Medical bodies slam Trump’s ‘devastating’ and ‘gutting’ research cuts

The National Institutes of Health could lose around $6 billion under the plans, while FDA user fees could double.

President Donald Trump’s first budget has not gone down well with the medical research and regulatory communities, which have come out against his plans to cut nearly $6 billion from the NIH and possibly double FDA user fees.

ASCO, which represents 40,000 cancer docs and health professionals and runs the largest cancer research conference of the year, said starkly: “[The] President’s budget will devastate U.S. research enterprise.”

It went on: “We soundly oppose President Trump’s budget outline, which would cut $6 billion from the National Institutes of Health (NIH). Reducing NIH’s funding by nearly 20% will devastate our nation’s already fragile federal research infrastructure and undercut a longstanding commitment to biomedical science that has fueled advances in cancer prevention, diagnosis, and treatment.”

It said that the U.S. can’t afford to “turn back the clock on research” in oncology, and that “gutting the U.S. research infrastructure won’t make America First, but will decidedly place the United States behind other countries in scientific advances.”

ASCO says it is urging Congress, which does not have to implement the budget in its current state, to reject the proposed cuts and increase federal support for NIH, as well as the National Cancer Institute.

RELATED: Trump’s first budget seeks to slash $6B from NIH, raise FDA user fees

The NIH helps fund early-stage and translational research work in academia and with biotechs, and has a major reach around the U.S. and within the medical research community.

Gary Gilliland, president and director of the Fred Hutchinson Cancer Research Center in Seattle, which received more NIH funding in 2017 than any other cancer center in the country, told the LA Times: “We are at an inflection point in our efforts to develop cures for cancer and related diseases.” He called the proposed cuts “indefensible” and warned that they “would severely impede our progress.”

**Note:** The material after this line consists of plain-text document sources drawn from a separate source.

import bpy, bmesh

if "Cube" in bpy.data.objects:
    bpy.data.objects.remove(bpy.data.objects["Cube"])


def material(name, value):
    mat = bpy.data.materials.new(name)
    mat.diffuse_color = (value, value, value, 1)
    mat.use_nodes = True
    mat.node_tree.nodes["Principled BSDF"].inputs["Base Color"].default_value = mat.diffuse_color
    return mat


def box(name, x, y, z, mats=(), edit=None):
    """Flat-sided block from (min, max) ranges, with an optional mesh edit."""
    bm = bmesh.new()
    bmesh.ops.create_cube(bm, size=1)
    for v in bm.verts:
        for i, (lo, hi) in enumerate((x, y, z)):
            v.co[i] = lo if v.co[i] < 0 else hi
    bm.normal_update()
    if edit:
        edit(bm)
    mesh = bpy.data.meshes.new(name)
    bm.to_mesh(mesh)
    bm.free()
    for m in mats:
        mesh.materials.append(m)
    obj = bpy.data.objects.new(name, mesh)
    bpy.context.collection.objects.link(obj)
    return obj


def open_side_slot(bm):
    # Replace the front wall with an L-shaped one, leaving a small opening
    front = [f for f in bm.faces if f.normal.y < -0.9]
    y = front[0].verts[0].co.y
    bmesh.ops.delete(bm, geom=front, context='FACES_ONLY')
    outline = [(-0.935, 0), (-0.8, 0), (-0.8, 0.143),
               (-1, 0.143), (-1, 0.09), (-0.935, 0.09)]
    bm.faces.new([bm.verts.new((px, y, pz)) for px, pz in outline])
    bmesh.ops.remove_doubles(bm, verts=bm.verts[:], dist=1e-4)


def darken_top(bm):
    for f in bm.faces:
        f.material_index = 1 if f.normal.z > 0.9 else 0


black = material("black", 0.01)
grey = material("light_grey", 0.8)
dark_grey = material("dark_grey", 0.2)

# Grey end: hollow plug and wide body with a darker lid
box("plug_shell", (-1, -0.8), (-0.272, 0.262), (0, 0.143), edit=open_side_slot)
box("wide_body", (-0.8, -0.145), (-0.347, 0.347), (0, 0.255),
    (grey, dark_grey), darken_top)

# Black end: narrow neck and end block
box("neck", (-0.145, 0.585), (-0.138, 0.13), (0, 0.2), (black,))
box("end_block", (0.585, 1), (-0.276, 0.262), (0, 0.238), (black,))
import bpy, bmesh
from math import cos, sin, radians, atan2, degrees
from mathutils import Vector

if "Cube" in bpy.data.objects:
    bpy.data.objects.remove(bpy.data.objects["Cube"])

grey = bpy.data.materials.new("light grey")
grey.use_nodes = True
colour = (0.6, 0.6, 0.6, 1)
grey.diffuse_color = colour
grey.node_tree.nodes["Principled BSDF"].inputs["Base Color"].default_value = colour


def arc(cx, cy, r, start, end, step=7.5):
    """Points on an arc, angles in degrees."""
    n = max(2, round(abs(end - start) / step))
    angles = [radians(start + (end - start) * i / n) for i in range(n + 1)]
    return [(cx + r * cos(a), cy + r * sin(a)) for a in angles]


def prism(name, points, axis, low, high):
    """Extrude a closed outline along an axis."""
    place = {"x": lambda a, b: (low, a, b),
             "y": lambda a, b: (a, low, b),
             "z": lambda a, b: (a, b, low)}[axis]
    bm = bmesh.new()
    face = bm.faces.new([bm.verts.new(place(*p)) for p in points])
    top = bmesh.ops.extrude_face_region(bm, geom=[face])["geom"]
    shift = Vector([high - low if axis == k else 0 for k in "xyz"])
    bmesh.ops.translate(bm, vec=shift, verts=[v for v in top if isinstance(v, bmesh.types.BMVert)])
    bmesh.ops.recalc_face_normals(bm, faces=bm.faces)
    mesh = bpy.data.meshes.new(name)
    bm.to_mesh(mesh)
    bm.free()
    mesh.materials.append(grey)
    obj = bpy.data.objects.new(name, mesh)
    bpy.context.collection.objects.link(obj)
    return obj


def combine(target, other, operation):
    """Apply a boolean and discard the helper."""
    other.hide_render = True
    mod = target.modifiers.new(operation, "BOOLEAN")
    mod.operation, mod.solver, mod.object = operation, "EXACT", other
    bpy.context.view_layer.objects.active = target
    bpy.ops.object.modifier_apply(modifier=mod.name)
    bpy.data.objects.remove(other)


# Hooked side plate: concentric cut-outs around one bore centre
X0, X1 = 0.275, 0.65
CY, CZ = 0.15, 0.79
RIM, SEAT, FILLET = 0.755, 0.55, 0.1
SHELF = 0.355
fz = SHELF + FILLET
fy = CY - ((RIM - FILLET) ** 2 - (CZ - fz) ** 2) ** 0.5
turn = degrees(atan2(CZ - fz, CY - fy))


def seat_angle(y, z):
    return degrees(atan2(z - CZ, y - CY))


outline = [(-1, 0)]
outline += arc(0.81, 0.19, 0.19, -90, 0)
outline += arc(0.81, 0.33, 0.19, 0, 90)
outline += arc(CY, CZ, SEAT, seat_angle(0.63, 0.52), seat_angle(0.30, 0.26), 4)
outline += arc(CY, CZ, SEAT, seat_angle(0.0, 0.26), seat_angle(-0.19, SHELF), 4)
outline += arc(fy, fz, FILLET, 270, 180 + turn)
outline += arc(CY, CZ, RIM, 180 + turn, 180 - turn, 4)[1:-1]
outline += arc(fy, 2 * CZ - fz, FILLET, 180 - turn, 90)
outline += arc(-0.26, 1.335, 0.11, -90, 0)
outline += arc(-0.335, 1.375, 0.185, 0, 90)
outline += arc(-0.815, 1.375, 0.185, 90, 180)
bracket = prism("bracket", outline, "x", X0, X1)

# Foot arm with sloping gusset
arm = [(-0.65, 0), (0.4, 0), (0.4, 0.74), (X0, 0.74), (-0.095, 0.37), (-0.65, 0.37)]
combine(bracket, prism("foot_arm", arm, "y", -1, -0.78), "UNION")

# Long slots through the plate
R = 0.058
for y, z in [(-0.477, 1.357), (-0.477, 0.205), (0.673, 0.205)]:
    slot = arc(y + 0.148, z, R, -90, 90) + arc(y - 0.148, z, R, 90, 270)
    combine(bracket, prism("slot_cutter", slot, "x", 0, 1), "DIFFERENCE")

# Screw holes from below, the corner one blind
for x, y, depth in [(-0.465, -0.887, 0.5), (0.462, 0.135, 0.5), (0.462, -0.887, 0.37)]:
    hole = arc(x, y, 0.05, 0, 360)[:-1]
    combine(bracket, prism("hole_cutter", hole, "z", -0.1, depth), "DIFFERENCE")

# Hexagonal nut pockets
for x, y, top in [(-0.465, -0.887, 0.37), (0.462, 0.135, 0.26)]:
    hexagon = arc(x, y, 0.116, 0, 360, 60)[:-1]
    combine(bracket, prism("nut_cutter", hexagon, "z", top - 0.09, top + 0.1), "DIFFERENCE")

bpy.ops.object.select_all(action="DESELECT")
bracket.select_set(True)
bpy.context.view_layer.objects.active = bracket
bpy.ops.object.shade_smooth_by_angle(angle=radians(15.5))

And J. Craig Venter, CEO of the J. Craig Venter Institute in La Jolla, California, and executive chair and founder of biotech Human Longevity, told the newspaper: “This is an engine that drives our entire economy. Our federal money can be better spent. But cutting these budgets will only make it 10 times worse.”

Venter said the NIH cuts will be akin to a biotech cutting its own research pipeline to save costs: In the end, it just removes high-risk research projects, but also removes their potential.

“The ones that suffer most are new investigators with new ideas,” he said. “It’ll just be a disaster for the U.S. economy.”

In a response to questions from Forbes, the pharma research lobby group PhRMA gave a standard, dry reply to questions on the issue of the NIH cuts, saying it would continue to review the budget and work with Trump to make the industry strong.

This drew much ire on Twitter when the response was posted by Forbes’ Matthew Herper, with industry vet and upstart Arrakis CEO Michael Gilman saying on PhRMA: “Those people are truly useless,” followed by: “Note to @PhRMA. Stay off Twitter for the next couple of hours.”

And on top of the cuts, the budget is also looking to cut back on spending at the FDA and relying more on increased user fees from the med dev and biopharma industry.

The budget plans state that it wants user fees to be more than $2 billion next year, which is around $1 billion over this year’s level.

It says the payoff will be allowing new meds to be sped through the FDA, but details here (and outside of the remit of Cures) have not yet been laid out.

“In a constrained budget environment, industries that benefit from FDA’s approval can and should pay for their share,” the White House said yesterday.

The Alliance for a Stronger FDA was unequivocal in its response: “The President’s proposed funding mechanism—cutting more than a third of the agency’s appropriation and offsetting it with an enormous increase in medical product industry user fees—is neither wise nor realistic.

“Not wise because FDA’s core responsibilities—safe and effective medical products and safe foods—need to be supported in large measure by the public, who is the primary beneficiary. Not realistic because the drug and device industries have recently completed user fee agreement negotiations with FDA, concurring upon an appropriate amount of industry fees to support agency improvements. User fees have always been intended to supplement the agency’s appropriation, never to replace it.”

BIO, meanwhile, said: “While we are still reviewing today’s budget blueprint, we have initial concerns with the proposed reductions in the budgets for biomedical research, public health, and for agencies that play an important role in promoting innovations in agricultural, environmental, and human health.

“We are encouraged by other language in the budget blueprint that seeks to improve the regulatory environment for such innovations. As regards to user fee programs, we look forward to working with the President and Congress to preserve the commitments reflected in the carefully negotiated PDUFA VI goals letter, and ensuring that this vital program is reauthorized in a timely manner. We look forward to learning more about the President’s proposals to improve the FDA’s ability to perform its essential public health mission.”

Many biotech and medical device companies saw their stock drop on the budget yesterday, with the Nasdaq Biotechnology Index down 1.27%, and the S&P Biotech down 1.19%.